◆ Problem requirements ◆
Find each line in the records below that contains the word "faces", and copy it out.

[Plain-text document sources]
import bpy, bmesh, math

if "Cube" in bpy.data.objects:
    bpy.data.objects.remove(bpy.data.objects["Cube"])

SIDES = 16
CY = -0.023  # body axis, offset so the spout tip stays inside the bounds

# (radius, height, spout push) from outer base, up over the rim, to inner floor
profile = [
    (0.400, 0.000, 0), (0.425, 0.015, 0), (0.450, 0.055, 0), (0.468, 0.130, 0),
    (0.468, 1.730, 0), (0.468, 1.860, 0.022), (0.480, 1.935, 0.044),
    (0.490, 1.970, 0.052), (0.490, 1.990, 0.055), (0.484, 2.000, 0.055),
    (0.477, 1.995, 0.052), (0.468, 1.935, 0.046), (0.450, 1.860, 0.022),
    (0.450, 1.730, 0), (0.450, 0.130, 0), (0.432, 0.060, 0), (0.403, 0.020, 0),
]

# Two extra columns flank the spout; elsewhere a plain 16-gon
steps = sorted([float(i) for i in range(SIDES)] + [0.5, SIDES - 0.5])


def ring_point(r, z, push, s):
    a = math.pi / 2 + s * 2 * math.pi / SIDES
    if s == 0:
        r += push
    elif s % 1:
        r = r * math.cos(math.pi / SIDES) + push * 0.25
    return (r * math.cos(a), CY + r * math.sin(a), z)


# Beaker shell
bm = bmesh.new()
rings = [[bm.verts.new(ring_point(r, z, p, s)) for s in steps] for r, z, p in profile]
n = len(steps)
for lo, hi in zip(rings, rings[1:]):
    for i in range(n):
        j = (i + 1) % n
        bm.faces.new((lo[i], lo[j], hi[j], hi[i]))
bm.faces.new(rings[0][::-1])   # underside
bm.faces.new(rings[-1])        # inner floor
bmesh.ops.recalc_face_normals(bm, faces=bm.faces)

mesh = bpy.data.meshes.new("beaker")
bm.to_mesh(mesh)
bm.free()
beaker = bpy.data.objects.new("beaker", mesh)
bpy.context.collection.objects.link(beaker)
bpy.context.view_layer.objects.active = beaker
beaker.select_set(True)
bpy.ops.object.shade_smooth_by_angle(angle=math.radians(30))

◆ Result of the task ◆
        bm.faces.new((lo[i], lo[j], hi[j], hi[i]))
bm.faces.new(rings[0][::-1])   # underside
bm.faces.new(rings[-1])        # inner floor
bmesh.ops.recalc_face_normals(bm, faces=bm.faces)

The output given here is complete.